The Changwon plant produces approximately 1.3 million units of EPS annually. The production process includes 23 stages, from component assembly to vibration and noise inspection.

Since EPS directly impacts steering performance and safety through the steering wheel, meticulous quality checks are essential. Noise inspections are conducted by connecting actual power to the EPS. The sound generated by the rotating motor creates a consistent waveform, which the AI analyzes to identify deviations or anomalies.

Previously, suspect defective products below a certain threshold were initially filtered by an automated system after assembly, followed by manual re-evaluation by specialists. To enhance quality competitiveness, Hyundai Mobis collaborated for about a year with on-site engineers, production technology experts, and AI specialists holding advanced degrees to gather and analyze data, successfully developing Acoustic AI. This system can now distinguish defective products and their causes.

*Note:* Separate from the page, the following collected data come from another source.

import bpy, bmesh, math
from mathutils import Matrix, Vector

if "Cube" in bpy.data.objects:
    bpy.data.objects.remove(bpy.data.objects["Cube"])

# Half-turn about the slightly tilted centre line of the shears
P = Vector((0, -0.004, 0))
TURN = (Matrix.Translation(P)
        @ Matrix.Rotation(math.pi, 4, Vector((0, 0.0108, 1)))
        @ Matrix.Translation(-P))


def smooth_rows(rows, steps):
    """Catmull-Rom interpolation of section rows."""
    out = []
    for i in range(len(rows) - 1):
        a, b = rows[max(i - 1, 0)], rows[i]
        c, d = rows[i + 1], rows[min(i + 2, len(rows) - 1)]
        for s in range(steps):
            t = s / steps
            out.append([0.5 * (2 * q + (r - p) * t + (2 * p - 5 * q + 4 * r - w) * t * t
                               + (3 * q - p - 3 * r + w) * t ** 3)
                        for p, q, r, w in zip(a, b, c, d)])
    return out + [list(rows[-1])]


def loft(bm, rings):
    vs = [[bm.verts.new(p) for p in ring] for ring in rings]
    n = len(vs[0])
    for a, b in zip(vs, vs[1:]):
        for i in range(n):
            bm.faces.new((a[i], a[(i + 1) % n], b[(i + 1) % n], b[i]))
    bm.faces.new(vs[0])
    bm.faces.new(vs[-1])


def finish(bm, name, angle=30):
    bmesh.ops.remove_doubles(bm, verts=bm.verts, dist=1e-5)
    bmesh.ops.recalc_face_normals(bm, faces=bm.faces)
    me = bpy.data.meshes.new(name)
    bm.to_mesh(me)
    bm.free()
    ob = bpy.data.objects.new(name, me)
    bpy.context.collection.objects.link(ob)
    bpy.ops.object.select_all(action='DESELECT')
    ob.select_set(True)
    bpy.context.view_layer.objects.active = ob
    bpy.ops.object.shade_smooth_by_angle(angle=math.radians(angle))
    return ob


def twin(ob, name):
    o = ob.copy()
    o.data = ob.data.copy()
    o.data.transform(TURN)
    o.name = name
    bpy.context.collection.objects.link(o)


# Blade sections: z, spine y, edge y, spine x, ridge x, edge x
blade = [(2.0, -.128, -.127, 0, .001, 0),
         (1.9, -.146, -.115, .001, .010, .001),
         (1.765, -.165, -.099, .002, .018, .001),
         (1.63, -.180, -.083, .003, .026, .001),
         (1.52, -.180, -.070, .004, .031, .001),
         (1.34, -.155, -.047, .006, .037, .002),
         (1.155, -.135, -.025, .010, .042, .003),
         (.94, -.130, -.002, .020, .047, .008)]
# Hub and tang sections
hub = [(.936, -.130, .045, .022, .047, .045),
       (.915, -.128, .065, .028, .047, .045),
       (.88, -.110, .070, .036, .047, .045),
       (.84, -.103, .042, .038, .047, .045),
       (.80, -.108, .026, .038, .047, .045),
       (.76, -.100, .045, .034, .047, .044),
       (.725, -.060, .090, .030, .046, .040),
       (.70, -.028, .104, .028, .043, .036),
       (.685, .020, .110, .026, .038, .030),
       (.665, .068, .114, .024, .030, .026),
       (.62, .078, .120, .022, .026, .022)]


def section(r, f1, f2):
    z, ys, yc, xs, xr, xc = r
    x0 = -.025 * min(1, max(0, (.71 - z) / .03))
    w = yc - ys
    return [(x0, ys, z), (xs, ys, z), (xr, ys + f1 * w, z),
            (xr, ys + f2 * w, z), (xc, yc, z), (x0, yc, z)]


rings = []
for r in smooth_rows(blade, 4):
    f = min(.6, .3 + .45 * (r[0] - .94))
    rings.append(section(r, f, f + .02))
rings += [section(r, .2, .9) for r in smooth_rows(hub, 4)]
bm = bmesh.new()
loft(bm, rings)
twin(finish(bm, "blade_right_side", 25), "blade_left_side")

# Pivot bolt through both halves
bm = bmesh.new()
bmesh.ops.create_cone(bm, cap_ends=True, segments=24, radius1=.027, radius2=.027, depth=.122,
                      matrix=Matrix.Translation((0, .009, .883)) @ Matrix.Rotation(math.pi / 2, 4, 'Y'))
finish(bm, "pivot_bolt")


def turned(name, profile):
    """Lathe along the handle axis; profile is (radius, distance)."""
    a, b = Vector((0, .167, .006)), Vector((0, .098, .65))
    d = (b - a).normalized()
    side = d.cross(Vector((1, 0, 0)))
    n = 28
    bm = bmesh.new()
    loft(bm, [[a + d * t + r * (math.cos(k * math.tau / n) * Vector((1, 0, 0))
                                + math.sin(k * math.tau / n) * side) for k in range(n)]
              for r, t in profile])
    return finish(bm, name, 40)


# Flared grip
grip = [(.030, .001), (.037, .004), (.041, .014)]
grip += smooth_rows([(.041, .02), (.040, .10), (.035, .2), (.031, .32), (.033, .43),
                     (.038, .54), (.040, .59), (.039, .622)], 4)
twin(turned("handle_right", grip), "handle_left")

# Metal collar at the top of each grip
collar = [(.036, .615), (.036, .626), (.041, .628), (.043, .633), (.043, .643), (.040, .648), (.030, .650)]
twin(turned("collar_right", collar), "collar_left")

Hyundai Mobis plans to validate and expand the application of Acoustic AI. In the manufacturing sector, the company aims to continuously collect meaningful data through its pioneering Acoustic AI and develop proprietary AI models based on this data. The accuracy of this trained AI is expected to improve further, the company says.